[Your goal]: From the first line of the data below through the line holding "a bmesh into", output each line exactly and leave the pictures out.

[Dataset entries]
————————

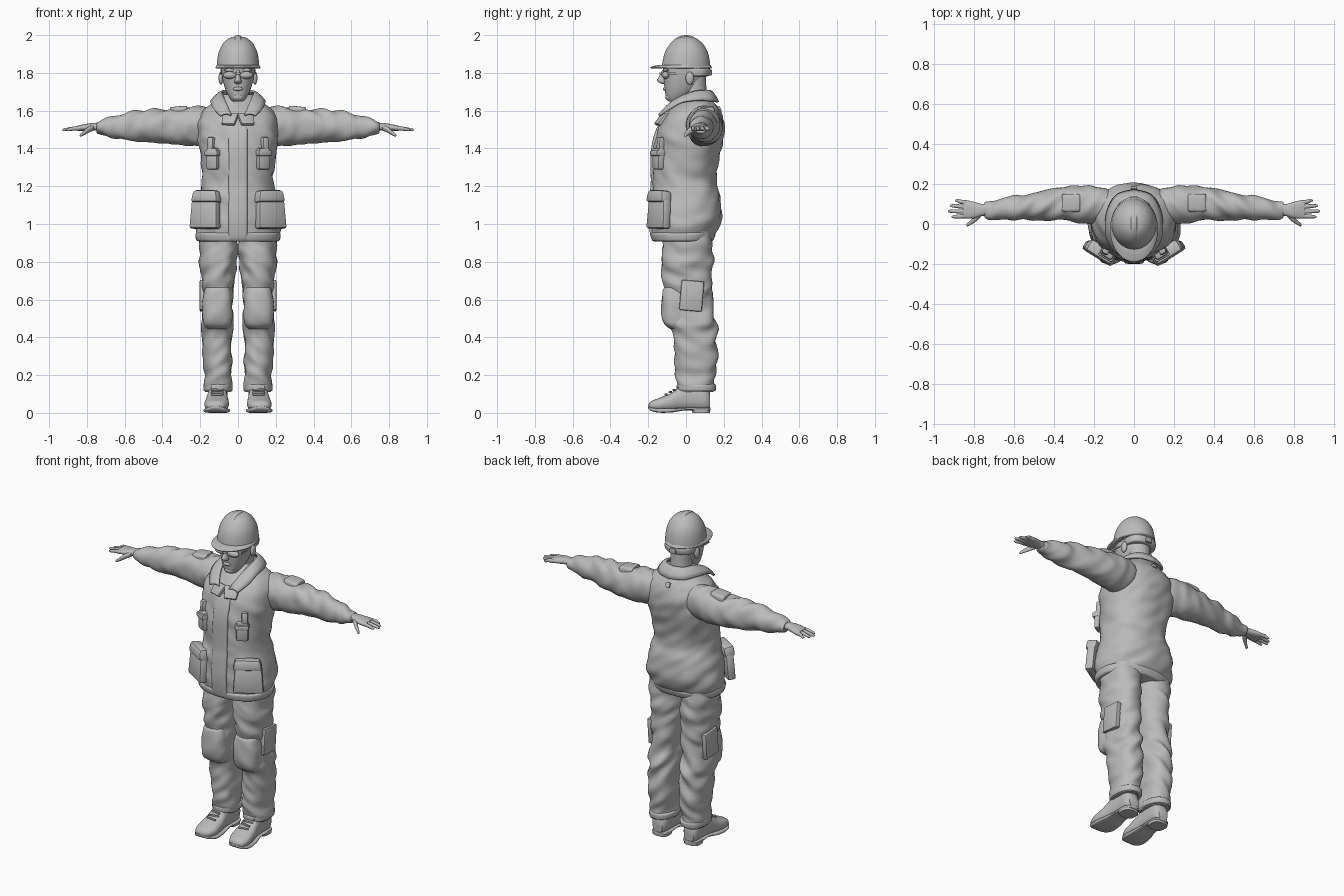
import bpy, bmesh, math
from mathutils import Vector, Matrix, noise

grey = bpy.data.materials.new("plain_grey")
grey.diffuse_color = (0.5, 0.5, 0.5, 1)


def finish(name, bm, mirror=False, angle=50):
    """Turn a bmesh into a smooth-shaded object, optionally mirrored in x."""
    bmesh.ops.recalc_face_normals(bm, faces=bm.faces)
    me = bpy.data.meshes.new(name)
    bm.to_mesh(me)
    bm.free()
    me.materials.append(grey)
    ob = bpy.data.objects.new(name, me)
    bpy.context.collection.objects.link(ob)
    bpy.ops.object.select_all(action='DESELECT')
    ob.select_set(True)
    bpy.context.view_layer.objects.active = ob
    bpy.ops.object.shade_smooth_by_angle(angle=math.radians(angle))
    if mirror:
        ob.modifiers.new("mirror", 'MIRROR')
    return ob


def smooth_rows(rows, steps):
    """Catmull-Rom interpolation of number rows."""
    out = []
    for i in range(len(rows) - 1):
        p = [rows[max(0, min(len(rows) - 1, i + k))] for k in (-1, 0, 1, 2)]
        for s in range(steps):
            t = s / steps
            out.append([0.5 * (2 * b + (c - a) * t + (2 * a - 5 * b + 4 * c - d) * t * t
                               + (3 * b - a - 3 * c + d) * t ** 3) for a, b, c, d in zip(*p)])
    return out + [list(rows[-1])]


def loft(name, axis, rows, mirror=False, power=2.0, n=32, steps=5, wrinkle=0.0):
    """Rows are (position on axis, low a, high a, low b, high b)."""
    bm = bmesh.new()
    rings = []
    for t, a0, a1, b0, b1 in smooth_rows(rows, steps):
        ring = []
        for k in range(n):
            w = 2 * math.pi * k / n
            c, s = math.cos(w), math.sin(w)
            a = (a1 - a0) / 2 * math.copysign(abs(c) ** (2 / power), c)
            b = (b1 - b0) / 2 * math.copysign(abs(s) ** (2 / power), s)
            if wrinkle:
                f = wrinkle * noise.noise(Vector((t * 17 + a * 12, a * 9 + 3, b * 9 + t * 4)))
                f /= max(0.02, math.hypot(a, b))
                a, b = a * (1 + f), b * (1 + f)
            a, b = a + (a0 + a1) / 2, b + (b0 + b1) / 2
            co = {'x': (t, a, b), 'y': (a, t, b), 'z': (a, b, t)}[axis]
            ring.append(bm.verts.new(co))
        rings.append(ring)
    for r, q in zip(rings, rings[1:]):
        for k in range(n):
            bm.faces.new((r[k], r[(k + 1) % n], q[(k + 1) % n], q[k]))
    bm.faces.new(rings[0])
    bm.faces.new(rings[-1])
    return finish(name, bm, mirror)


def sym(rows):
    """Expand (z, half width, y0, y1) rows to full loft rows."""
    return [(z, -w, w, y0, y1) for z, w, y0, y1 in rows]


def patch(name, centre, size, turn=0, tilt=0, top=1.0, mirror=True):
    """Bevelled cloth block, turned about z and tilted about x."""
    bm = bmesh.new()
    bmesh.ops.create_cube(bm, size=1)
    for v in bm.verts:
        if v.co.z > 0:
            v.co.x *= top
    bmesh.ops.scale(bm, vec=size, verts=bm.verts)
    bmesh.ops.bevel(bm, geom=bm.edges[:], offset=min(size) * 0.25, segments=2, affect='EDGES', profile=0.5)
    m = (Matrix.Translation(centre) @ Matrix.Rotation(math.radians(turn), 4, 'Z')
         @ Matrix.Rotation(math.radians(tilt), 4, 'X'))
    bmesh.ops.transform(bm, matrix=m, verts=bm.verts)
    return finish(name, bm, mirror, 35)


def ball(name, centre, radii, mirror=False):
    bm = bmesh.new()
    bmesh.ops.create_uvsphere(bm, u_segments=20, v_segments=12, radius=1)
    bmesh.ops.scale(bm, vec=radii, verts=bm.verts)
    bmesh.ops.translate(bm, vec=centre, verts=bm.verts)
    return finish(name, bm, mirror)


# Jacket body, hem band and front placket
body = [(.915, .20, -.16, .125), (.93, .215, -.175, .14), (.98, .225, -.185, .17),
        (1.05, .225, -.19, .19), (1.15, .205, -.185, .18), (1.22, .188, -.178, .158),
        (1.30, .19, -.178, .165), (1.40, .203, -.176, .19), (1.48, .213, -.16, .20),
        (1.55, .208, -.13, .195), (1.60, .185, -.09, .178), (1.635, .14, -.055, .155),
        (1.66, .10, -.035, .135), (1.685, .08, -.02, .12)]
loft("jacket_body", 'z', sym(body), power=2.25, n=56, wrinkle=.012)
loft("jacket_hem", 'z', sym([(.908, .208, -.17, .135), (.915, .221, -.18, .145),
                             (.945, .226, -.187, .156), (.955, .218, -.178, .15)]), power=2.25, n=56)
loft("front_placket", 'z', [(z - .008, -.05, .05, y - .009, y + .05) for z, w, y, b in body[:10]],
     power=6, n=32)

# Sleeves
loft("sleeves", 'x', [(.09, .0, .16, 1.46, 1.62), (.17, -.005, .185, 1.425, 1.625),
                      (.24, .0, .193, 1.415, 1.622), (.32, .01, .187, 1.42, 1.612),
                      (.42, .015, .172, 1.427, 1.61), (.52, .015, .155, 1.438, 1.602),
                      (.62, .018, .138, 1.447, 1.58), (.70, .022, .122, 1.462, 1.558),
                      (.735, .026, .114, 1.472, 1.548), (.748, .032, .108, 1.48, 1.542)],
     True, n=36, steps=6, wrinkle=.014)
loft("sleeve_flaps", 'x', [(.27, .07, .14, 1.55, 1.622), (.28, .06, .15, 1.55, 1.626),
                           (.35, .06, .15, 1.55, 1.619), (.36, .07, .14, 1.55, 1.613)],
     True, power=5, n=24)

# Hands with fingers and thumb
loft("palms", 'x', [(.72, .038, .102, 1.492, 1.535), (.76, .04, .10, 1.495, 1.535),
                    (.79, .03, .108, 1.494, 1.532), (.83, .027, .118, 1.493, 1.525),
                    (.855, .03, .118, 1.494, 1.519)], True, power=2.4, n=24)
for label, y, tip, spread in (("index", .04, .912, -.004), ("middle", .062, .93, .002),
                              ("ring", .085, .92, .006), ("little", .107, .895, .01)):
    r = .0105
    loft(label + "_fingers", 'x',
         [(.835, y - r, y + r, 1.495, 1.52), (.87, y + spread / 2 - r, y + spread / 2 + r, 1.495, 1.516),
          (tip - .012, y + spread - .008, y + spread + .008, 1.491, 1.507),
          (tip, y + spread - .003, y + spread + .003, 1.495, 1.501)], True, n=12, steps=3)
loft("thumbs", 'x', [(.765, .035, .07, 1.495, 1.525), (.79, .012, .048, 1.483, 1.516),
                     (.815, -.003, .02, 1.47, 1.495), (.832, -.012, .006, 1.462, 1.48),
                     (.838, -.008, .0, 1.465, 1.472)], True, n=14, steps=3)

# Collar leaf folded around the neck, with lapels below
inner = [(.035, -.135, 1.575), (.06, -.085, 1.635), (.078, -.02, 1.675), (.082, .05, 1.70),
         (.055, .108, 1.705), (0, .125, 1.705)]
outer = [(.095, -.142, 1.572), (.13, -.085, 1.61), (.142, -.02, 1.645), (.13, .07, 1.655),
         (.085, .145, 1.65), (0, .17, 1.645)]
bm = bmesh.new()
lines = []
for p, q in zip(smooth_rows(inner, 4), smooth_rows(outer, 4)):
    p, q = Vector(p), Vector(q)
    lines.append([bm.verts.new(p.lerp(q, f) + Vector((0, 0, .04 * f * (1 - f)))) for f in (0, .2, .4, .7, 1)])
for a, b in zip(lines, lines[1:]):
    for k in range(4):
        bm.faces.new((a[k], a[k + 1], b[k + 1], b[k]))
collar = finish("collar", bm, True)
thick = collar.modifiers.new("thickness", 'SOLIDIFY')
thick.thickness, thick.offset = .012, 0
patch("lapels", (.045, -.13, 1.555), (.07, .02, .075), 18, -38, 1.3)
patch("collar_loop", (0, .178, 1.61), (.03, .012, .03), 0, 25, 1, False)

# Jacket pockets
patch("chest_pockets", (.13, -.142, 1.345), (.07, .055, .115), 30, 0)
patch("chest_pocket_flaps", (.13, -.145, 1.375), (.08, .065, .03), 30, 0)
patch("pocket_radios", (.14, -.132, 1.425), (.035, .04, .07), 30, -4)
patch("hip_pockets", (.172, -.143, 1.055), (.175, .05, .16), 32, -4, .88)
patch("hip_pocket_flaps", (.165, -.142, 1.145), (.17, .066, .065), 32, -8, .85)

# Trousers, knee pads and cuffs
loft("trouser_legs", 'z', [(.96, .0, .195, -.12, .13), (.85, .004, .206, -.125, .14),
                           (.75, .012, .2, -.125, .14), (.65, .02, .19, -.113, .135),
                           (.55, .023, .192, -.105, .142), (.48, .02, .196, -.095, .16),
                           (.42, .028, .187, -.07, .164), (.30, .028, .183, -.06, .168),
                           (.20, .03, .177, -.053, .155), (.14, .033, .18, -.045, .155),
                           (.11, .04, .173, -.03, .148)], True, power=2.2, n=40, steps=7, wrinkle=.018)
loft("knee_pads", 'z', [(.67, .05, .165, -.105, 0), (.65, .038, .178, -.122, 0),
                        (.59, .03, .188, -.13, .02), (.52, .027, .19, -.13, .02),
                        (.47, .035, .183, -.115, .01), (.445, .055, .165, -.085, 0)],
     True, power=2.6, wrinkle=.006)
loft("trouser_cuffs", 'z', [(.115, .04, .174, -.035, .15), (.12, .03, .182, -.048, .157),
                            (.145, .029, .183, -.05, .159), (.152, .036, .176, -.045, .152)],
     True, power=2.2)
patch("thigh_pockets", (.188, .03, .62), (.03, .12, .16), 0, -5)

# Shoes, soles, heels and laces
loft("shoes", 'y', [(-.198, .10, .14, .028, .045), (-.185, .072, .165, .015, .062),
                    (-.14, .05, .178, .008, .08), (-.08, .05, .172, .008, .105),
                    (-.03, .055, .163, .012, .14), (.04, .055, .158, .012, .16),
                    (.10, .058, .156, .012, .15), (.128, .075, .14, .02, .11)], True, power=2.4)
loft("shoe_soles", 'y', [(-.2, .10, .14, .024, .034), (-.185, .068, .168, .01, .03),
                         (-.14, .044, .182, .001, .024), (-.07, .046, .176, .003, .024),
                         (0, .056, .16, .014, .028), (.06, .054, .16, .012, .028),
                         (.11, .058, .156, .012, .028), (.13, .08, .135, .012, .028)], True, power=4)
loft("shoe_heels", 'z', [(0, .058, .157, .035, .126), (.025, .056, .159, .025, .13)], True, power=3)
for i in range(4):
    patch("shoe_lace_%d" % (i + 1), (.11, -.105 + .022 * i, .098 + .012 * i), (.065, .008, .01), 10 * (-1) ** i)

# Neck, head and face
loft("neck", 'z', sym([(1.58, .075, -.04, .13), (1.66, .064, -.015, .115), (1.72, .062, -.02, .108),
                       (1.79, .066, -.02, .105)]))
loft("head", 'z', sym([(1.648, .02, -.085, -.045), (1.655, .035, -.098, -.02), (1.68, .052, -.108, .02),
                       (1.71, .066, -.112, .055), (1.75, .078, -.117, .085), (1.79, .086, -.12, .10),
                       (1.84, .09, -.12, .106), (1.90, .08, -.1, .095)]), power=2.25, n=40)
loft("nose", 'z', sym([(1.742, .012, -.128, -.09), (1.75, .02, -.145, -.09), (1.762, .018, -.154, -.09),
                       (1.785, .012, -.141, -.09), (1.815, .011, -.126, -.09)]), n=16)
ball("lips", (0, -.108, 1.715), (.026, .014, .011))
ball("chin", (0, -.088, 1.672), (.032, .022, .021))
ball("brows", (.038, -.104, 1.814), (.034, .018, .01), True)
ball("ears", (.09, .02, 1.772), (.013, .022, .034), True)

# Safety glasses
ball("glasses_lenses", (.042, -.107, 1.788), (.038, .022, .02), True)
patch("glasses_arms", (.088, -.035, 1.797), (.006, .12, .01), 4)
patch("glasses_bridge", (0, -.135, 1.797), (.03, .01, .01), mirror=False)

# Hard hat: shell, brim, ridges and head band
loft("helmet_shell", 'z', sym([(1.822, .113, -.128, .128), (1.86, .111, -.124, .126),
                               (1.91, .102, -.111, .115), (1.95, .083, -.087, .093),
                               (1.975, .06, -.06, .066), (1.988, .036, -.035, .04),
                               (1.993, .008, -.008, .01)]), n=48)
loft("helmet_brim", 'z', sym([(1.822, .114, -.182, .13), (1.826, .119, -.187, .136),
                              (1.832, .118, -.185, .135), (1.842, .112, -.145, .128)]), n=48)
for label, x, w, top, reach, mir in (("centre", 0, .017, .175, .122, False),
                                     ("side", .052, .009, .152, .105, True)):
    rows = []
    for k in range(11):
        c, s = math.cos(math.pi * (.04 + .092 * k)), math.sin(math.pi * (.04 + .092 * k))
        z = 1.825 + top * s ** .95
        rows.append((-reach * c, x - w, x + w, z - .03, z))
    loft("helmet_%s_ridge" % label, 'y', rows, mir, power=3, n=16, steps=3)
loft("head_band", 'z', sym([(1.782, .08, 0, .112), (1.787, .09, -.02, .124), (1.812, .093, -.03, .13),
                            (1.825, .09, -.03, .125)]), power=2.3)
patch("band_knob", (0, .126, 1.802), (.04, .022, .032), mirror=False)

————————

[Answer to the exercise]:
import bpy, bmesh, math
from mathutils import Vector, Matrix, noise

grey = bpy.data.materials.new("plain_grey")
grey.diffuse_color = (0.5, 0.5, 0.5, 1)


def finish(name, bm, mirror=False, angle=50):
    """Turn a bmesh into a smooth-shaded object, optionally mirrored in x."""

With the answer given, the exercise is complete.